Washington, Mount Erie, Snag Buttress
I am a climber of about three years, much of that indoors. On October 26, my friend Mark, a very experienced climber, was teaching me how to set protection. I had led many outdoor sport routes but, I had never set my own protection before. We were both wearing helmets. Mark led the first 40 feet of ZigZag (5.7) route, carefully placing protection. He then tied off and put me on belay from above. I followed and cleaned while trying to observe how he had placed the protection. The brief climb was fairly easy, the hardest part was pulling the chocks out of the crack. We both came back down and then it was my turn to set pro on the same route. I was very confident, perhaps too confident, knowing I could easily do this. I climbed about eight feet and set my first chock, slipped in a quickdraw and my rope. Mark also looked at it and felt I was good to proceed. I climbed an additional eight to ten feet and began to set my next chock in the crack. I was facing into a 90-degree corner and my feet were smeared on the wall. Suddenly both feet gave way without warning and I slid down the face. Oddly enough I was not scared because I had taken falls of this nature before and I was reasonably confident that my first chock would hold. My mistake, of course, was that I had over-climbed and the slack in the rope was longer than the distance to the ground. I hit the ground with the instep of my right ankle dislocating it to the outside and twisting it 90-degrees to the right. This caused a spiral fracture in the upper portion of my right fibula. The back of my right tibia was also chipped.
Because the base of the climb was so high up and I was unable to walk, I had to be air-lifted off the mountain by the nearby Naval Search and Rescue Unit on Whidbey Island. In addition to the Navy, the Anacortes Fire Department, and the local chapter of the Anacortes Search and Rescue all came up and lent a hand.
After the first chock was placed, I should have reached up as high as possible and placed another piece of protection before resuming my climb. I should have then proceeded up and placed my next piece considerably sooner than I did. I have heard it said many times since my accident, “The most dangerous part of climbing is the first fifteen feet.” Certainly true in my case. (Source: Rick Scriven)
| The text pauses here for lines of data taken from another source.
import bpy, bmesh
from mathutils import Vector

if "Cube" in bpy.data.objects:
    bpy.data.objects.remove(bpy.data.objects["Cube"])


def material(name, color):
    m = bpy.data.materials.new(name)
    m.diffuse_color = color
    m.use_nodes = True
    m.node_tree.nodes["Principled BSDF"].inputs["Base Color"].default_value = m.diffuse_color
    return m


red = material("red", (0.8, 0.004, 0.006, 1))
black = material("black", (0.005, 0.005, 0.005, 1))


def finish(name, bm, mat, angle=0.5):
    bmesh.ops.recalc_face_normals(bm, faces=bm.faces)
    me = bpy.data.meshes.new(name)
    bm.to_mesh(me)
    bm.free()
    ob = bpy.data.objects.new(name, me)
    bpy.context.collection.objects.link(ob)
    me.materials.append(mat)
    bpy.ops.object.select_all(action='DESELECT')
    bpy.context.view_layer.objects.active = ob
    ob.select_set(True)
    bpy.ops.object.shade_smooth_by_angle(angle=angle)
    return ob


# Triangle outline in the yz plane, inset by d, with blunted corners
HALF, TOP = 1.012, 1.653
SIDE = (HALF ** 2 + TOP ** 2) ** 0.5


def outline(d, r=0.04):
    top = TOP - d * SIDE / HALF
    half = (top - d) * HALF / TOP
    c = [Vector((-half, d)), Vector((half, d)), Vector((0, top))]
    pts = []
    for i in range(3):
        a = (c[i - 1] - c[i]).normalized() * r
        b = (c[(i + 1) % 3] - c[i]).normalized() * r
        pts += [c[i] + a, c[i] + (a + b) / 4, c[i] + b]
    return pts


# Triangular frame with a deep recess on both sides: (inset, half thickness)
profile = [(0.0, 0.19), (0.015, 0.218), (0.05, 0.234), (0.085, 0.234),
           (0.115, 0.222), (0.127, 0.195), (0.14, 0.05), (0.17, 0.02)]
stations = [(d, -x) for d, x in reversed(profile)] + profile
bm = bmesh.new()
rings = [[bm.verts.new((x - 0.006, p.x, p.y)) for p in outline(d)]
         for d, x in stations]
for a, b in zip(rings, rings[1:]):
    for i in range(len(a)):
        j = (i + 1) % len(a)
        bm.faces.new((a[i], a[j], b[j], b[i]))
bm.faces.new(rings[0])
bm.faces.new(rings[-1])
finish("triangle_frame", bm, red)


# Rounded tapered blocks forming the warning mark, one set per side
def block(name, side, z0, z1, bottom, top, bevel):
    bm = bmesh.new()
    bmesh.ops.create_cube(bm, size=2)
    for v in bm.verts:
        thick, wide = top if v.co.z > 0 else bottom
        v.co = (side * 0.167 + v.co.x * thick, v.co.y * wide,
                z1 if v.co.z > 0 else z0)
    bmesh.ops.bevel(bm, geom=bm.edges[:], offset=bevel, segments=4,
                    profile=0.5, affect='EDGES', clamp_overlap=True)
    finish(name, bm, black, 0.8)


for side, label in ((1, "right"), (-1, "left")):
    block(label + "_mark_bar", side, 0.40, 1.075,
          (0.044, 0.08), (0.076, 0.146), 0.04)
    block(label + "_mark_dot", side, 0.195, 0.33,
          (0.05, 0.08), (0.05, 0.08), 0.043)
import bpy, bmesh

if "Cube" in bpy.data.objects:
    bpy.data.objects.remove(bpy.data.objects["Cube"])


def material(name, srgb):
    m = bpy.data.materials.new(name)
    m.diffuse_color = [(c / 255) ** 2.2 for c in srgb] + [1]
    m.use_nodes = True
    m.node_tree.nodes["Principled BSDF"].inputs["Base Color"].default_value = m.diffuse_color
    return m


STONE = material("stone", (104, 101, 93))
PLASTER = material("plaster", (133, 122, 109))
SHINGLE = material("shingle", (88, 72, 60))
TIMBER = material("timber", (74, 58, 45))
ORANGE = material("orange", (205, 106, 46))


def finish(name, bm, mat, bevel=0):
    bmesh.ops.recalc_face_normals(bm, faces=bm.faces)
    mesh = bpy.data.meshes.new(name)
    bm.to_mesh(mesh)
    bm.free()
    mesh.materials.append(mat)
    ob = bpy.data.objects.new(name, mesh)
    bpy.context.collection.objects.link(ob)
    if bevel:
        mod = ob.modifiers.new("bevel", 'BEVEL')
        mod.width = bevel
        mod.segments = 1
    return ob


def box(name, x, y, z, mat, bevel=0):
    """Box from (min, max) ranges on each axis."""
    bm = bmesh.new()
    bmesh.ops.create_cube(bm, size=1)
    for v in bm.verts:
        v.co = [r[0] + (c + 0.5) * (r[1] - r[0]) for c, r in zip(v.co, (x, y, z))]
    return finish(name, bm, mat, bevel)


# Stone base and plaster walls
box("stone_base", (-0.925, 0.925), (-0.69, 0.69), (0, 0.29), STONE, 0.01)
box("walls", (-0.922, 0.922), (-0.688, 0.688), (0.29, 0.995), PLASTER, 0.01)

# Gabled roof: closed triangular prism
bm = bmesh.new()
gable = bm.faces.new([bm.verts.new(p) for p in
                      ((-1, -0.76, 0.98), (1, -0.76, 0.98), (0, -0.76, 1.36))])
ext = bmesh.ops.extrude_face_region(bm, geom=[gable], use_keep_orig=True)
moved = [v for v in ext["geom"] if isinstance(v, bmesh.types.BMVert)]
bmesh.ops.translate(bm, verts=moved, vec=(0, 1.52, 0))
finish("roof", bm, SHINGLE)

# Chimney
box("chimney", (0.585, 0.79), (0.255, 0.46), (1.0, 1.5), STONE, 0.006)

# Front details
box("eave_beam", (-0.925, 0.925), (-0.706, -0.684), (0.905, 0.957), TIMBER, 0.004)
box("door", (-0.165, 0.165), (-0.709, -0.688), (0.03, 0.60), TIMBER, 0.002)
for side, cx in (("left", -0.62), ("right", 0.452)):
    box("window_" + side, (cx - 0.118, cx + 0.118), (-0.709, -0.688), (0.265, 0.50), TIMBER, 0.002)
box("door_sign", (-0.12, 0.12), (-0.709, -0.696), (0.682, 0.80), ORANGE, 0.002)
(Editor’s Note: There were other incidents in Washington involving MRA personnel, mostly to help stranded or lost climbers. There was one fatality near Mount Cruiser-Needle Pass. All that is known is that two climbers were descending and decided to unrope and to try to find an easier way down. One of the men—name still unknown—reported that his partner had fallen fifty feet. He could not make voice contact with him, so he hiked out, taking seven hours. He reported the incident to the local sheriff. A lengthy rescue was begun. It turned out to be a recovery, as the individual had fallen 700feet. There are many details about the search, but nothing further on the climbers.)